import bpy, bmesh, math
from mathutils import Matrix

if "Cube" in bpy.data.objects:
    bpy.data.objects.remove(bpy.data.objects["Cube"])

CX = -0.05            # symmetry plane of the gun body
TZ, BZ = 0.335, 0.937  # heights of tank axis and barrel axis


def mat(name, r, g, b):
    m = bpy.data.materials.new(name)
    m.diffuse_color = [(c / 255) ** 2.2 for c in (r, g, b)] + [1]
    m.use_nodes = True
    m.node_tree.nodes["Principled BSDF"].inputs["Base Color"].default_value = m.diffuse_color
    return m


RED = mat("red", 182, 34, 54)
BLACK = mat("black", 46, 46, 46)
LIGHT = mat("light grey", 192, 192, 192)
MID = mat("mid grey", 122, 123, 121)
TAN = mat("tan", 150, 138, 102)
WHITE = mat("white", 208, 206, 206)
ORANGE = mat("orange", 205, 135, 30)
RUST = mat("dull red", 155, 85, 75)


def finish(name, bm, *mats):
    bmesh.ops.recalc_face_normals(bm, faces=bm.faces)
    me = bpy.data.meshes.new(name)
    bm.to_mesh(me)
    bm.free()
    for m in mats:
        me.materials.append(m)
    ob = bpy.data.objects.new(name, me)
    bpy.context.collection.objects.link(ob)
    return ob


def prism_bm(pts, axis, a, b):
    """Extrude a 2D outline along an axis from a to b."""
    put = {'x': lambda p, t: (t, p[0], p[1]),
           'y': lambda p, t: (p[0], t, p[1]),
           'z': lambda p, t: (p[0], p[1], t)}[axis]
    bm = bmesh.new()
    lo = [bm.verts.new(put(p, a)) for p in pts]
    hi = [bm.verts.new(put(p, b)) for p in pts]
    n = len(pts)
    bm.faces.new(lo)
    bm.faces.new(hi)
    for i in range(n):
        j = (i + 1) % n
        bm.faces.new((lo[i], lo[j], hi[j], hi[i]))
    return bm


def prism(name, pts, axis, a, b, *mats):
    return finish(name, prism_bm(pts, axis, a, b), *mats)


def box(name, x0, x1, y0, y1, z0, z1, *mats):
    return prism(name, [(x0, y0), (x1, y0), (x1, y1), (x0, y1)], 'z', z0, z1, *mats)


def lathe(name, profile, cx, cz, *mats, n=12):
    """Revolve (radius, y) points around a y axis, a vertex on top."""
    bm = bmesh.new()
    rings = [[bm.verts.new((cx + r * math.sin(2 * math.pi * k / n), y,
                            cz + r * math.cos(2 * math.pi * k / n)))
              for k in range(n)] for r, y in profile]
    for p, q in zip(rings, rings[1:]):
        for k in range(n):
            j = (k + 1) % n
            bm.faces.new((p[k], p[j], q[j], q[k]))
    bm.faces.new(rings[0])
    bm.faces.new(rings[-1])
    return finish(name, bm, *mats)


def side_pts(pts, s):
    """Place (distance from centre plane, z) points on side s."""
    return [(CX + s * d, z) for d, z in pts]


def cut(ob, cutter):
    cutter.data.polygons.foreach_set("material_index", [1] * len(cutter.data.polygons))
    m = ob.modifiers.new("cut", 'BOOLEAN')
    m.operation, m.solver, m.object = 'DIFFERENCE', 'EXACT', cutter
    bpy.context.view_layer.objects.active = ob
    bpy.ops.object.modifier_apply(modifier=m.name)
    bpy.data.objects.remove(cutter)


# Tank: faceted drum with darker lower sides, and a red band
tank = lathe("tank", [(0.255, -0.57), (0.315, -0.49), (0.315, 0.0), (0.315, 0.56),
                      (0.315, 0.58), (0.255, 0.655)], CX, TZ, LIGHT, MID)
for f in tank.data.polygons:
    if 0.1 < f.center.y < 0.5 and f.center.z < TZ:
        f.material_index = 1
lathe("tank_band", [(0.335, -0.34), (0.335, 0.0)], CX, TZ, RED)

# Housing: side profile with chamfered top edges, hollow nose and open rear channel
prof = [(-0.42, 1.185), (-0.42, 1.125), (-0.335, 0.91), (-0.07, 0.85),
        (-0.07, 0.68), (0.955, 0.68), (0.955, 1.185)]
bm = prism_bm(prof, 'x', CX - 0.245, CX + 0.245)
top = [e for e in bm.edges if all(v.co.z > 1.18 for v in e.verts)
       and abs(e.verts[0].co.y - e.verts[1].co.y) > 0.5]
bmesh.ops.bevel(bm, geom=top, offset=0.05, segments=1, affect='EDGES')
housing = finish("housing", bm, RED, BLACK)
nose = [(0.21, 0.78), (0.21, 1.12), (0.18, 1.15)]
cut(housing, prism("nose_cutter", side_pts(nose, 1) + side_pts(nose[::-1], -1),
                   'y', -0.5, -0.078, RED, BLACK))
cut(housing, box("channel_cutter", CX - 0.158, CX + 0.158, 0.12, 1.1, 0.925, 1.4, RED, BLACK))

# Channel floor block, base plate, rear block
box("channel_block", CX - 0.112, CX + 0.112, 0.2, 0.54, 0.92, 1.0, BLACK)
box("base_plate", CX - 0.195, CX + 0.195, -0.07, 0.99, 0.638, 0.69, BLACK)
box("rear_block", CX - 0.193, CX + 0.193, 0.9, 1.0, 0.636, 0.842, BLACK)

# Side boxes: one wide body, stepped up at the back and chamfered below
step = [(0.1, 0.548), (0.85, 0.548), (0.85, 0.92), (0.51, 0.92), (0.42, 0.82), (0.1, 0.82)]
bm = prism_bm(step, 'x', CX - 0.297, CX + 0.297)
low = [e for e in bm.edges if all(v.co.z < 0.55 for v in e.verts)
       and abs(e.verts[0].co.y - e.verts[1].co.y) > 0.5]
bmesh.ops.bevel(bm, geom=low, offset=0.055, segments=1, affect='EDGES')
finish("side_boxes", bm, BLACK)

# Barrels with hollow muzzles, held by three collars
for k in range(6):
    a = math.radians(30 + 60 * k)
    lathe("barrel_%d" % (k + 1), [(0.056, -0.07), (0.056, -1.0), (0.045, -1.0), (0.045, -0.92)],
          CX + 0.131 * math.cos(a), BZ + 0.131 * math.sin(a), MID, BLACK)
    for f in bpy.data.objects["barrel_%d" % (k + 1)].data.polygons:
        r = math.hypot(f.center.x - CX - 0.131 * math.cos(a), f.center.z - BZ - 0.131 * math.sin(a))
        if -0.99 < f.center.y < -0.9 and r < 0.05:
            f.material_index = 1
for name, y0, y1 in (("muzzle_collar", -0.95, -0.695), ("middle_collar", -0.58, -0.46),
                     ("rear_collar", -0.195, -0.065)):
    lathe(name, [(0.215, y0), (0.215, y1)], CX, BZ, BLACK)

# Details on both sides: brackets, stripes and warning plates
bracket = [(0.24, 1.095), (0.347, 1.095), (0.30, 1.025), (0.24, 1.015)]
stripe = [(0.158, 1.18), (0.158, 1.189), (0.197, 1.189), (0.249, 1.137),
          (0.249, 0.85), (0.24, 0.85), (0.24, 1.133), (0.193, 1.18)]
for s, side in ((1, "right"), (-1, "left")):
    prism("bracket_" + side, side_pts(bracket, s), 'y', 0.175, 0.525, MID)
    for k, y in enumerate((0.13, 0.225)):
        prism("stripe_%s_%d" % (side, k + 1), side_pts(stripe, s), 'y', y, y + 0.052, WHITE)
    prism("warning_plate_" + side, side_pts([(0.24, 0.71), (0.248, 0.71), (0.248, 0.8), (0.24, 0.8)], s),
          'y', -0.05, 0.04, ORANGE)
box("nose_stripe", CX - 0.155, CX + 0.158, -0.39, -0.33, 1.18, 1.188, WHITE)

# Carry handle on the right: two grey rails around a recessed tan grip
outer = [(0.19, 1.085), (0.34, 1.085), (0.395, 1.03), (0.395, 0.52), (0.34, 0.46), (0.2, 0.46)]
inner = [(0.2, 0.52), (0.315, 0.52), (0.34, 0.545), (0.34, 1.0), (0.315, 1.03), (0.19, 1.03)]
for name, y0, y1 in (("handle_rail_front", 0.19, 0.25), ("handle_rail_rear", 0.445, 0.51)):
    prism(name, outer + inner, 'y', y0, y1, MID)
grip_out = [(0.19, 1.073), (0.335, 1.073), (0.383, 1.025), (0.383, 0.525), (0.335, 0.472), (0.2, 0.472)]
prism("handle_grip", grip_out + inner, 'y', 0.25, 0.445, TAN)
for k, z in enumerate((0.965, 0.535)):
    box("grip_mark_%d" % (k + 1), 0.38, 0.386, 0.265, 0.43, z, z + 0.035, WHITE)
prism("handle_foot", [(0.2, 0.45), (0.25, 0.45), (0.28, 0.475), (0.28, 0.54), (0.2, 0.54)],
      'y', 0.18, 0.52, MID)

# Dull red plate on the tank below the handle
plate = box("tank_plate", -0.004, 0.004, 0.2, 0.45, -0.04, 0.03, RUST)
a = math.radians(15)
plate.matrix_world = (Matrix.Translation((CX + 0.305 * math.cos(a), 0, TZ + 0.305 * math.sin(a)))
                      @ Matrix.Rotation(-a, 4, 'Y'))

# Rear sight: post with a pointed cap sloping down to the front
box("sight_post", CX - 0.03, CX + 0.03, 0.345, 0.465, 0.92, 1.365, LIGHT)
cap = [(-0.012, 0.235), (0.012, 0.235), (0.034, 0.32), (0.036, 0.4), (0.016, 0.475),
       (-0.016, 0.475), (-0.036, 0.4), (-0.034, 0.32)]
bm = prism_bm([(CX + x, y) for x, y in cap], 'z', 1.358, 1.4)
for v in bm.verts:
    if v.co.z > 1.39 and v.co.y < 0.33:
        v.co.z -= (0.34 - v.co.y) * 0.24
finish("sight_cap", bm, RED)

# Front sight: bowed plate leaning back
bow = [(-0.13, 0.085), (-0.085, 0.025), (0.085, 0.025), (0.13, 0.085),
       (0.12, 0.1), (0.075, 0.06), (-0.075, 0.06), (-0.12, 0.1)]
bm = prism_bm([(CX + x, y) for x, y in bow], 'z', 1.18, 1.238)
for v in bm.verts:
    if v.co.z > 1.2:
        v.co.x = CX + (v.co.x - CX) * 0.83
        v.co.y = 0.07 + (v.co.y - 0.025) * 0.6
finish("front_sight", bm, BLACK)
──────────────────────────────
Which lines in the material contain the word "return"? Pull each of them out.

    return m
    return ob
    return bm
    return finish(name, prism_bm(pts, axis, a, b), *mats)
    return prism(name, [(x0, y0), (x1, y0), (x1, y1), (x0, y1)], 'z', z0, z1, *mats)
    return finish(name, bm, *mats)
    return [(CX + s * d, z) for d, z in pts]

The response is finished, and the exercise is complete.